Although the data below holds other lines too, output only those from the line with "model.name = 'coveredWell';" up to and including the line with "const ring = [];", exactly as they appear.

'''

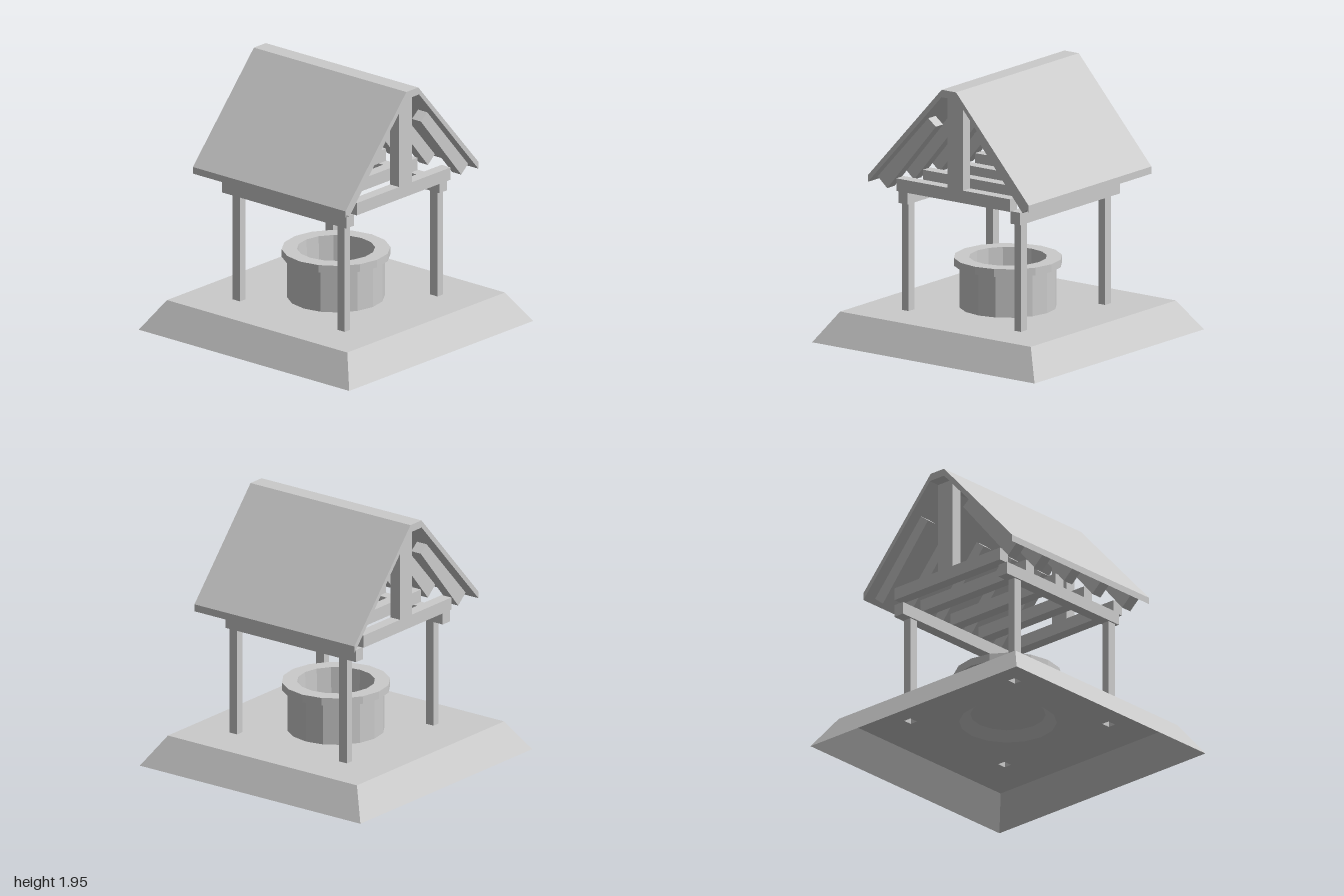
import * as THREE from 'three';

const SIDES = 16;
const material = new THREE.MeshStandardMaterial({ color: 0xcccccc, flatShading: true, side: THREE.DoubleSide });

function add(parent, name, geometry) {
  const mesh = new THREE.Mesh(geometry, material);
  mesh.name = name;
  parent.add(mesh);
  return mesh;
}

// Box given by its low and high corners
function box(parent, name, [x0, y0, z0], [x1, y1, z1]) {
  const mesh = add(parent, name, new THREE.BoxGeometry(x1 - x0, y1 - y0, z1 - z0));
  mesh.position.set((x0 + x1) / 2, (y0 + y1) / 2, (z0 + z1) / 2);
}

// Front outline (x, y) carried from z0 to z1
function prism(parent, name, outline, z0, z1) {
  const shape = new THREE.Shape(outline.map(([x, y]) => new THREE.Vector2(x, y)));
  const geometry = new THREE.ExtrudeGeometry(shape, { depth: z1 - z0, bevelEnabled: false });
  add(parent, name, geometry.translate(0, 0, z0));
}

// Four-sided open sleeve with square ends
function sleeve(bottomHalf, topHalf, height) {
  return new THREE.CylinderGeometry(topHalf * Math.SQRT2, bottomHalf * Math.SQRT2, height, 4, 1, true)
    .rotateY(Math.PI / 4).translate(0, height / 2, 0);
}

function lathe(parent, name, profile) {
  add(parent, name, new THREE.LatheGeometry(profile.map(([r, y]) => new THREE.Vector2(r, y)), SIDES));
}

export function createModel() {
  const model = new THREE.Group();
  model.name = 'coveredWell';

  const deck = 0.22;
  const postX = [-0.505, 0.505], postZ = [-0.48, 0.515];
  const halfX = 0.03, halfZ = 0.035;

  // Hollow base: sloping skirt and a deck pierced under the well and posts
  add(model, 'baseSkirt', sleeve(1, 0.857, deck));
  const h = 0.857;
  const deckShape = new THREE.Shape([[-h, -h], [h, -h], [h, h], [-h, h]].map(([x, y]) => new THREE.Vector2(x, y)));
  const ring = [];
  for (let i = 0; i < SIDES; i++) {
    const a = (i / SIDES) * Math.PI * 2;
    ring.push(new THREE.Vector2(0.35 * Math.cos(a), 0.35 * Math.sin(a)));
  }
  deckShape.holes.push(new THREE.Path(ring));
  for (const x of postX) for (const z of postZ) {
    deckShape.holes.push(new THREE.Path([[-1, -1], [-1, 1], [1, 1], [1, -1]]
      .map(([sx, sz]) => new THREE.Vector2(x + sx * halfX, -z + sz * halfZ))));
  }
  add(model, 'baseDeck', new THREE.ShapeGeometry(deckShape).rotateX(-Math.PI / 2).translate(0, deck, 0));

  // Well: wall, overhanging rim, inner shaft and floor
  const well = new THREE.Group();
  well.name = 'well';
  model.add(well);
  lathe(well, 'wellWall', [[0.27, 0.28], [0.35, deck], [0.35, 0.53]]);
  lathe(well, 'wellRim', [[0.35, 0.53], [0.39, 0.53], [0.39, 0.587], [0.28, 0.587]]);
  lathe(well, 'wellShaft', [[0.28, 0.587], [0.27, 0.28], [0, 0.28]]);

  // Posts, open at the foot, under two long beams
  for (const x of postX) {
    for (const z of postZ) {
      const post = add(model, 'post', sleeve(1, 1, 0.8).scale(halfX, 1, halfZ));
      post.position.set(x, deck, z);
    }
    box(model, 'sideBeam', [x - 0.042, 1.013, -0.607], [x + 0.042, 1.105, 0.577]);
  }

  // Roof frame: tie beams with a pair of rafters each
  const frame = new THREE.Group();
  frame.name = 'roofFrame';
  model.add(frame);
  const leftRafter = [[-0.68, 1.203], [-0.594, 1.128], [-0.157, 1.647], [-0.225, 1.7]];
  const rightRafter = [[0.697, 1.19], [0.622, 1.128], [0.184, 1.647], [0.252, 1.7]];
  for (const z of [-0.603, -0.328, -0.013, 0.287, 0.603]) {
    const z0 = z - 0.043, z1 = z + 0.043;
    box(frame, 'tieBeam', [-0.513, 1.12, z0], [0.508, 1.213, z1]);
    prism(frame, 'rafter', leftRafter, z0, z1);
    prism(frame, 'rafter', rightRafter, z0, z1);
  }

  // King post at each gable
  for (const z of [-0.603, 0.603]) box(frame, 'kingPost', [-0.053, 1.213, z - 0.043], [0.085, 1.9, z + 0.043]);

  // Roof sheet with a flat ridge
  prism(model, 'roof', [
    [-0.715, 1.22], [-0.715, 1.17], [-0.053, 1.895], [0.085, 1.895],
    [0.73, 1.16], [0.73, 1.213], [0.077, 1.95], [-0.052, 1.95],
  ], -0.735, 0.715);

  return model;
}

'''

= Task response =
  model.name = 'coveredWell';

  const deck = 0.22;
  const postX = [-0.505, 0.505], postZ = [-0.48, 0.515];
  const halfX = 0.03, halfZ = 0.035;

  // Hollow base: sloping skirt and a deck pierced under the well and posts
  add(model, 'baseSkirt', sleeve(1, 0.857, deck));
  const h = 0.857;
  const deckShape = new THREE.Shape([[-h, -h], [h, -h], [h, h], [-h, h]].map(([x, y]) => new THREE.Vector2(x, y)));
  const ring = [];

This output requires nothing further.